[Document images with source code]
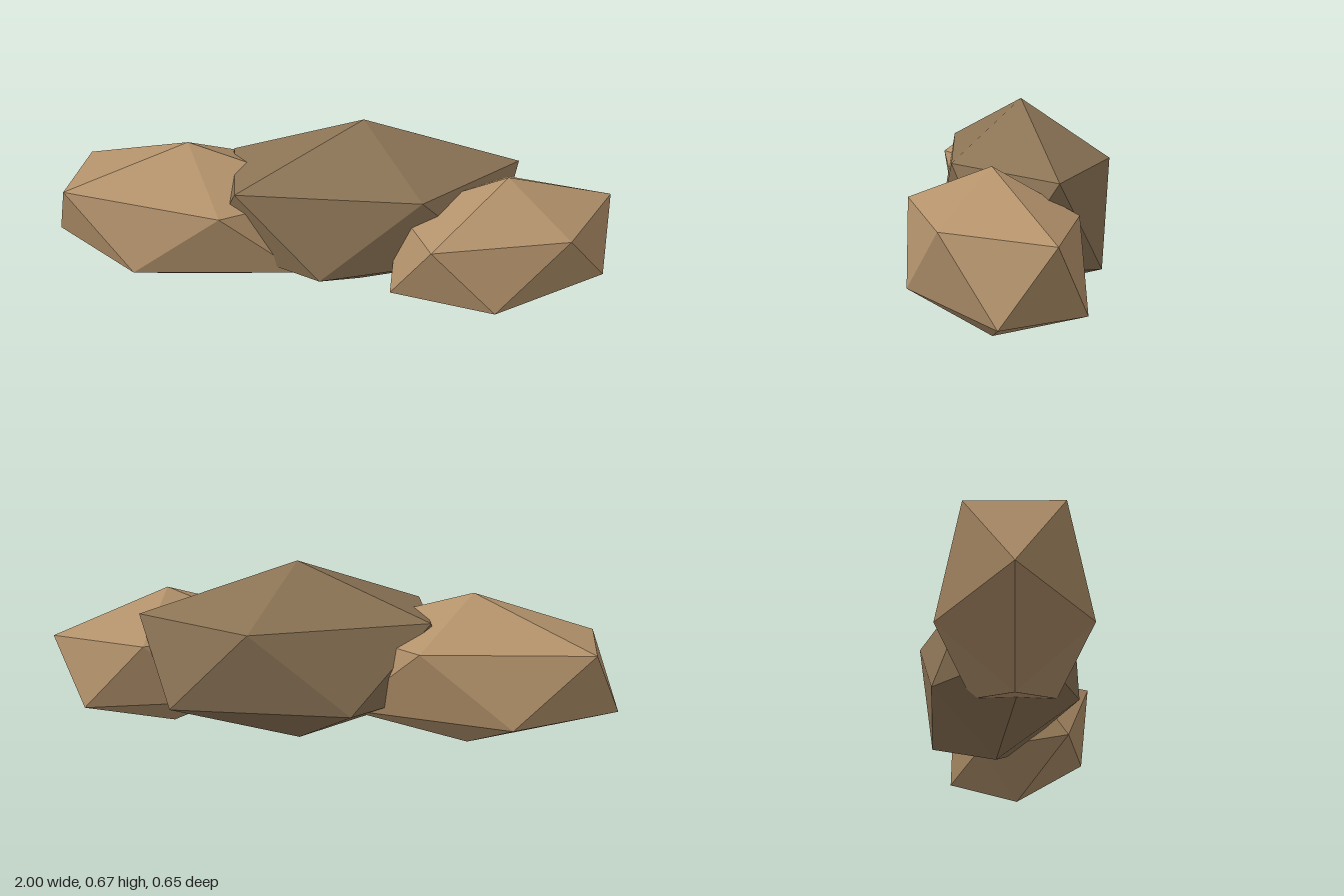
import * as THREE from 'three';
import { ConvexGeometry } from 'three/addons/geometries/ConvexGeometry.js';

// Twenty-sided stone of unit radius, standing on one of its points
function stoneGeometry() {
  const h = 1 / Math.sqrt(5), r = 2 / Math.sqrt(5);
  const points = [new THREE.Vector3(0, 1, 0), new THREE.Vector3(0, -1, 0)];
  for (let i = 0; i < 5; i++) {
    const a = (i * Math.PI * 2) / 5;
    points.push(new THREE.Vector3(r * Math.cos(a), h, r * Math.sin(a)));   // upper ring
    points.push(new THREE.Vector3(-r * Math.cos(a), -h, -r * Math.sin(a))); // lower ring
  }
  return new ConvexGeometry(points);
}

export function createModel() {
  const group = new THREE.Group();
  group.name = 'rockCluster';

  const makeMaterial = (name, color) => {
    const m = new THREE.MeshStandardMaterial({ color, flatShading: true });
    m.name = name;
    return m;
  };
  const darkStone = makeMaterial('darkStone', 0x8b7355);
  const lightStone = makeMaterial('lightStone', 0xb3926b);

  const geometry = stoneGeometry();

  // Each rock rests on y = 0, stretched along its length and turned about y
  const addRock = (name, material, x, z, [rx, ry, rz], turn) => {
    const rock = new THREE.Mesh(geometry, material);
    rock.name = name;
    rock.position.set(x, ry, z);
    rock.scale.set(rx, ry, rz);
    rock.rotation.y = turn;
    group.add(rock);
  };

  addRock('middleRock', darkStone, 0.128, -0.027, [0.62, 0.333, 0.31], 0.225);
  addRock('rightRock', lightStone, -0.48, 0.038, [0.581, 0.281, 0.281], 0);
  addRock('leftRock', lightStone, 0.63, 0.049, [0.465, 0.263, 0.266], 0.48);

  return group;
}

_What to produce_
Please report every line among the entries that includes "const".

_Response area_
  const h = 1 / Math.sqrt(5), r = 2 / Math.sqrt(5);
  const points = [new THREE.Vector3(0, 1, 0), new THREE.Vector3(0, -1, 0)];
    const a = (i * Math.PI * 2) / 5;
  const group = new THREE.Group();
  const makeMaterial = (name, color) => {
    const m = new THREE.MeshStandardMaterial({ color, flatShading: true });
  const darkStone = makeMaterial('darkStone', 0x8b7355);
  const lightStone = makeMaterial('lightStone', 0xb3926b);
  const geometry = stoneGeometry();
  const addRock = (name, material, x, z, [rx, ry, rz], turn) => {
    const rock = new THREE.Mesh(geometry, material);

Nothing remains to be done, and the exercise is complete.